I’m gonna lay it all out for you: If you watched the trailer for Hall Pass and thought “I bet I could tell you, beat by beat, exactly how that movie’s plot is going to go”, then you are likely correct in your assumptions. Save for a some supporting cameos and a few typically-scatological set pieces, the Farrelly brothers’ latest film feels exactly like the marriages it seeks to satirize: good-natured and comfortable, but ultimately tepid and crushingly predictable.
This weekend sees the release of Hall Pass, the latest movie from the Farrelly brothers (There’s Something About Mary, Dumb & Dumber, Stuck On You). We’ll have our review of the film up soon, but in the meantime director/writer Bobby Farrelly and co-writer Kevin Barnett sat down for a roundtable interview here in Toronto, and Dork Shelf’s own Ian MacIntyre was invited to join in. Bobby and Kevin discussed Hall Pass, how comedy has changed, marriage, and crazy Three Stooges casting rumors.
Cedar Rapids is a nice movie. It’s a nice movie about a nice guy full of nice characters and nice jokes. And, like a young lady deciding whether or not to date a nice boy, your enjoyment of Cedar Rapids will depend on whether niceness on it’s own is enough to truly get you excited.

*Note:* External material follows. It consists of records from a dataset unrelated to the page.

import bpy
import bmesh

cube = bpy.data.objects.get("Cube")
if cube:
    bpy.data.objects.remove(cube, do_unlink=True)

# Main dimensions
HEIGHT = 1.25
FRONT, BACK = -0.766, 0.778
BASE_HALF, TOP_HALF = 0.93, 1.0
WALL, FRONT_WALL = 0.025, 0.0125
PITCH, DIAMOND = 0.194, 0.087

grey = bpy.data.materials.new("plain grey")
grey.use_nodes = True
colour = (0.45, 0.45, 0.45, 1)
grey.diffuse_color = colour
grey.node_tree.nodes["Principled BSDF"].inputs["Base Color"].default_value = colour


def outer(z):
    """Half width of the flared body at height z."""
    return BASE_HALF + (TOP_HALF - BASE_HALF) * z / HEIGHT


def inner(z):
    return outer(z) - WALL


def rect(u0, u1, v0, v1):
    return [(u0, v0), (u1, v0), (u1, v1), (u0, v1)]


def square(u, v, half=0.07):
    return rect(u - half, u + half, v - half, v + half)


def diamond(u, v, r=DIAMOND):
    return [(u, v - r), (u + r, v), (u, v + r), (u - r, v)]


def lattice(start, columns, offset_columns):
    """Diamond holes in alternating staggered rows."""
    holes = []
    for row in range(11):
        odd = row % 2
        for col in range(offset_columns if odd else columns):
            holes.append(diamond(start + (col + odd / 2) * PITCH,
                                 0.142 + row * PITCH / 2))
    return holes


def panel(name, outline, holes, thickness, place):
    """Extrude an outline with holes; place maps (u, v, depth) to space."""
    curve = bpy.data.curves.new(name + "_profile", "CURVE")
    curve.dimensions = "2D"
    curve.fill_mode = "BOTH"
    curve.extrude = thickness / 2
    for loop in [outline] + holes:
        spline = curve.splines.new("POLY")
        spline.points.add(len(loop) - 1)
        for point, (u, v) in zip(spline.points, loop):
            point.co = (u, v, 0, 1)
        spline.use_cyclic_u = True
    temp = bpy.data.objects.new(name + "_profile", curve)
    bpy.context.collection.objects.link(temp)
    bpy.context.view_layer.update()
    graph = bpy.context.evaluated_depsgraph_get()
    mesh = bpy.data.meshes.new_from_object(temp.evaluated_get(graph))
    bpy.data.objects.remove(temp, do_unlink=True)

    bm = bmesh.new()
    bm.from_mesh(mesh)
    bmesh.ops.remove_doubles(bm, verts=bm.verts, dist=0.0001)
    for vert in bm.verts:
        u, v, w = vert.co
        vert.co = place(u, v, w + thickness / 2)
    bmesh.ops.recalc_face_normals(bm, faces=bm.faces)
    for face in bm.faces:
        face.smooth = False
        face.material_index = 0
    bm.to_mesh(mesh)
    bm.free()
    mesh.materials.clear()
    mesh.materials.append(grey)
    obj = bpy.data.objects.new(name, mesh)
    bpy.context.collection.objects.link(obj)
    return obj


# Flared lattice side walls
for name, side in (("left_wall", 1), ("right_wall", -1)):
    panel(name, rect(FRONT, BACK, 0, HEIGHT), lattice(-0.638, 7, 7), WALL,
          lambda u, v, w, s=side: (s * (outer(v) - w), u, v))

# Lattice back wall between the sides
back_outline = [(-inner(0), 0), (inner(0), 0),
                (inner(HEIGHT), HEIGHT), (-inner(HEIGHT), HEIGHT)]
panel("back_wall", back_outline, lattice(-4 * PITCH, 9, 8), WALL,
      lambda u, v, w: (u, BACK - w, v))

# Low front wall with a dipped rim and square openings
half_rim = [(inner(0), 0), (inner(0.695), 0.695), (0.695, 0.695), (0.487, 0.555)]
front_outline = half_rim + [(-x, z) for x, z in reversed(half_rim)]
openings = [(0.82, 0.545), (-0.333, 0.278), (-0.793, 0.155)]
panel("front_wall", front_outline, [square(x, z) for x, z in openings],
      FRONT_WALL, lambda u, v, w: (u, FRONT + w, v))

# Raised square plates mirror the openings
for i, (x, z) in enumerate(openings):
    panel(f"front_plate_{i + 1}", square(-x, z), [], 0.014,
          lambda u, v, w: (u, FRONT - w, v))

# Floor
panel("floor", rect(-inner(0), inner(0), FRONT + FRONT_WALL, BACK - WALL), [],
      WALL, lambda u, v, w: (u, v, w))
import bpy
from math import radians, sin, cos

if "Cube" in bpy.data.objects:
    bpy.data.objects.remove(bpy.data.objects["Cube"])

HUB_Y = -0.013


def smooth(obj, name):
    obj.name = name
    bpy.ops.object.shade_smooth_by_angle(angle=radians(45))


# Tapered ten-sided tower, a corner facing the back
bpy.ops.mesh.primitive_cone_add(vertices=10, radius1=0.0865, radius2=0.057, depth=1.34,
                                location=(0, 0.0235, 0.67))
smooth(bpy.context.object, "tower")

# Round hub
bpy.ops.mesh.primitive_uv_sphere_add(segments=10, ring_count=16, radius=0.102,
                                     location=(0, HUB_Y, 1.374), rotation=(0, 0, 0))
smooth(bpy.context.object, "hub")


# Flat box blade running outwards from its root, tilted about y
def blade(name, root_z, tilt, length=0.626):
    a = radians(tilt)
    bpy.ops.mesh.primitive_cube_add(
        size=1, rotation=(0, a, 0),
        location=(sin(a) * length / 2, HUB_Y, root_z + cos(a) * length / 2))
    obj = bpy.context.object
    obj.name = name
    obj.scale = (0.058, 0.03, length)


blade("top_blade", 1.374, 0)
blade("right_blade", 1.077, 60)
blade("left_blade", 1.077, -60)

It’s been less than 24 hours since I watched The Green Hornet, and I’m already having a hard time forming a strong opinion on it. I’ve definitely never seen a movie try so hard and turn out so immediately forgettable. I at least have to give the movie moxie points for doing something (or rather, everything) differently. The Green Hornet eschews the now-formulaic Hollywood superhero blockbuster formula in favour of (seemingly) bold choices.